Abstract 5751: Aortic Valve Calcification is Prospectively Associated with Primary Cardiovascular Events Independent of Subclinical Coronary Artery Disease Severity: the Multi-Ethnic Study of Atherosclerosis (MESA)

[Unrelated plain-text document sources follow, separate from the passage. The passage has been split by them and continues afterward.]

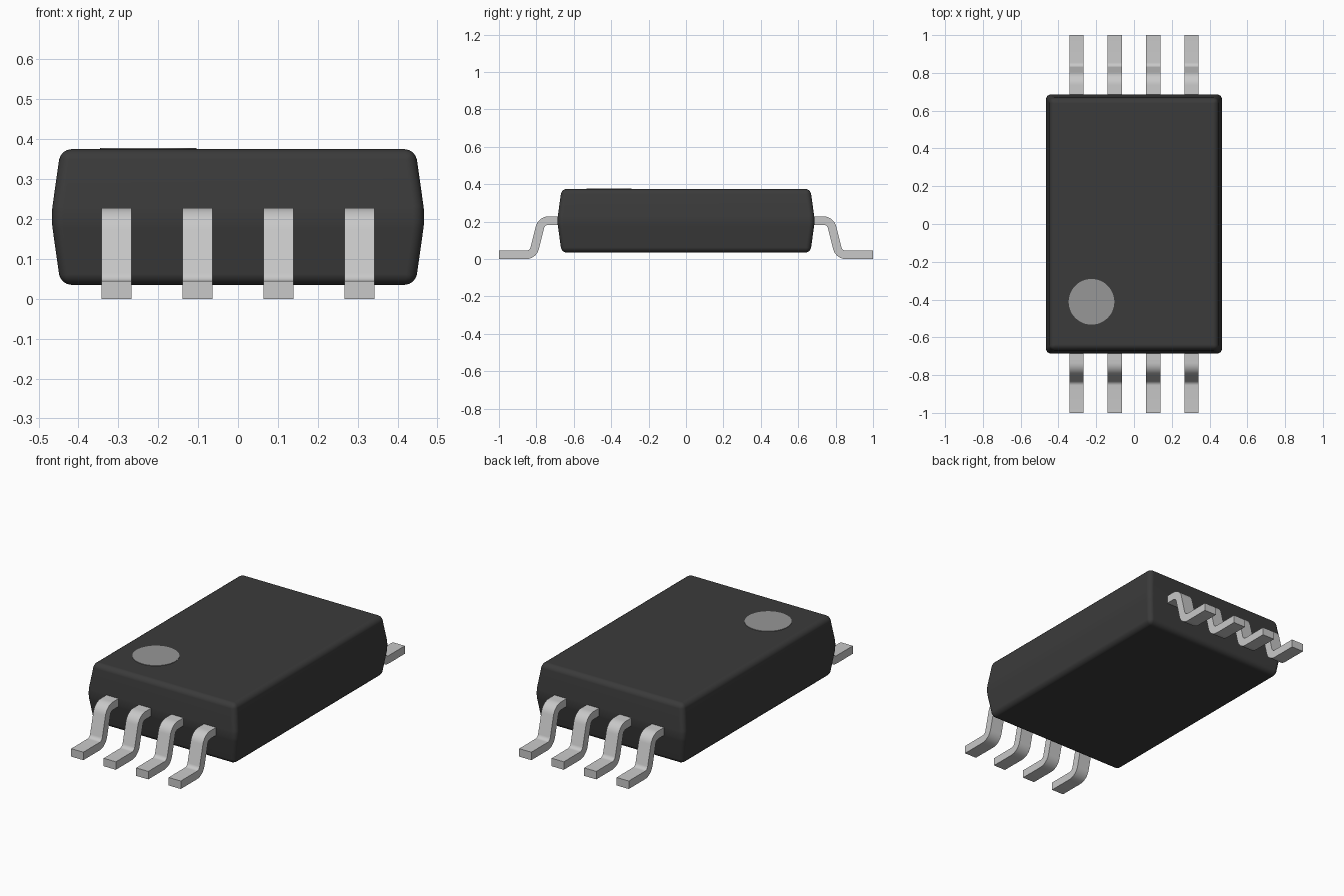
import bpy, bmesh, math
from mathutils import Vector

if "Cube" in bpy.data.objects:
    bpy.data.objects.remove(bpy.data.objects["Cube"], do_unlink=True)


def material(name, value):
    m = bpy.data.materials.new(name)
    m.use_nodes = True
    colour = (value, value, value, 1)
    m.diffuse_color = colour
    bsdf = m.node_tree.nodes["Principled BSDF"]
    bsdf.inputs["Base Color"].default_value = colour
    bsdf.inputs["Roughness"].default_value = 0.6
    return m


black = material("black plastic", 0.043)
silver = material("silver metal", 0.58)
grey = material("grey marking", 0.31)


def finish(name, bm, mat, angle=30):
    bmesh.ops.recalc_face_normals(bm, faces=bm.faces[:])
    mesh = bpy.data.meshes.new(name)
    bm.to_mesh(mesh)
    bm.free()
    mesh.materials.append(mat)
    ob = bpy.data.objects.new(name, mesh)
    bpy.context.collection.objects.link(ob)
    bpy.ops.object.select_all(action='DESELECT')
    ob.select_set(True)
    bpy.context.view_layer.objects.active = ob
    bpy.ops.object.shade_smooth_by_angle(angle=math.radians(angle))
    return ob


# Body: three rectangular rings, widest at mid height, with rounded edges
bm = bmesh.new()
rings = []
for z, hx, hy in ((0.035, 0.445, 0.665), (0.205, 0.469, 0.689), (0.375, 0.445, 0.665)):
    rings.append([bm.verts.new((sx * hx, sy * hy, z))
                  for sx, sy in ((-1, -1), (1, -1), (1, 1), (-1, 1))])
bm.faces.new(rings[0][::-1])
bm.faces.new(rings[2])
for low, high in zip(rings, rings[1:]):
    for i in range(4):
        j = (i + 1) % 4
        bm.faces.new((low[i], low[j], high[j], high[i]))
bmesh.ops.bevel(bm, geom=bm.edges[:], offset=0.027, offset_type='OFFSET',
                segments=4, profile=0.5, affect='EDGES', clamp_overlap=True)
body = finish("body", bm, black, 40)
body.modifiers.new("even shading", 'WEIGHTED_NORMAL').keep_sharp = True

# Pin one marking: thin disc on the top face
bm = bmesh.new()
bmesh.ops.create_cone(bm, cap_ends=True, segments=48, radius1=0.121, radius2=0.121, depth=0.004)
bmesh.ops.translate(bm, verts=bm.verts[:], vec=(-0.225, -0.412, 0.3755))
finish("pin_one_marking", bm, grey)


def rounded_path(points, radius, steps=8):
    """Return (point, normal) pairs along a polyline with filleted corners."""
    pts = [Vector(p) for p in points]
    out = [(pts[0], (pts[1] - pts[0]).normalized().orthogonal())]
    for a, b, c in zip(pts, pts[1:], pts[2:]):
        d1, d2 = (b - a).normalized(), (c - b).normalized()
        turn = d1.angle_signed(d2)
        side = 1 if d1.x * d2.y - d1.y * d2.x > 0 else -1
        cut = radius * math.tan(abs(turn) / 2)
        n1 = d1.orthogonal()
        centre = b - d1 * cut + n1 * radius * side
        start = math.atan2(n1.y, n1.x)
        for k in range(steps + 1):
            t = start + side * abs(turn) * k / steps
            n = Vector((math.cos(t), math.sin(t)))
            out.append((centre - n * radius * side, n))
    out.append((pts[-1], (pts[-1] - pts[-2]).normalized().orthogonal()))
    return out


# Gull-wing leads: centreline in (distance from centre, height)
centreline = rounded_path([(0.62, 0.2055), (0.772, 0.2055), (0.818, 0.0225), (1.0, 0.0225)], 0.047)
HALF_THICK, HALF_WIDE = 0.0225, 0.038


def lead(name, x, side):
    bm = bmesh.new()
    loops = []
    for p, n in centreline:
        up, down = p + n * HALF_THICK, p - n * HALF_THICK
        loops.append([bm.verts.new((x + dx, side * q.x, q.y)) for dx, q in
                      ((-HALF_WIDE, up), (HALF_WIDE, up), (HALF_WIDE, down), (-HALF_WIDE, down))])
    for a, b in zip(loops, loops[1:]):
        for i in range(4):
            j = (i + 1) % 4
            bm.faces.new((a[i], a[j], b[j], b[i]))
    bm.faces.new(loops[0])
    bm.faces.new(loops[-1])
    finish(name, bm, silver)


for label, side in (("front", -1), ("back", 1)):
    for i in range(4):
        lead(f"{label}_lead_{i + 1}", (i - 1.5) * 0.203, side)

Calcific aortic valve disease is associated with increased cardiovascular (CV) morbidity and mortality in the elderly. It is unknown whether this association is independent of inflammation and subclinical coronary artery disease (CAD), or generalizable to a younger, healthier and more ethnically diverse cohort. Baseline risk factors and CT-determined aortic valve calcium (AVC) and coronary artery calcium (CAC) scores were assessed in 6,772 MESA participants (mean age 62 years; 53% female) free of CV disease at baseline. Multivariate Cox proportional hazards regression was performed using a pre-specified combined endpoint of fatal/non-fatal stroke, myocardial infarction, adjudicated CV death or resuscitated arrest (‘CVD event’). At baseline, 843 (12.5%) had prevalent AVC. Those with AVC had a higher prevalence of CAC (85% vs. 45%, p<0.001) and higher median CAC scores (205 vs. 69, p<0.001). Median follow up was 4.1 years, with 170 CVD events. Event rates were higher for the AVC vs. no AVC group (1.8% vs. 0.5% per year, Panel A). After adjustment for demographics, risk factors, inflammation, and CAC severity (Panel B, Model 4), AVC remained significantly associated with CVD events (HR 1.52; 95%CI 1.05, 2.20). In this relatively young, healthy and multi-ethnic cohort, AVC predicts primary CVD events independent of CV risk factors, inflammation and subclinical CAD severity. Those with AVC are at increased risk of primary CVD events and may warrant more intensive preventive therapies. The mechanisms for this independent association merit further investigation.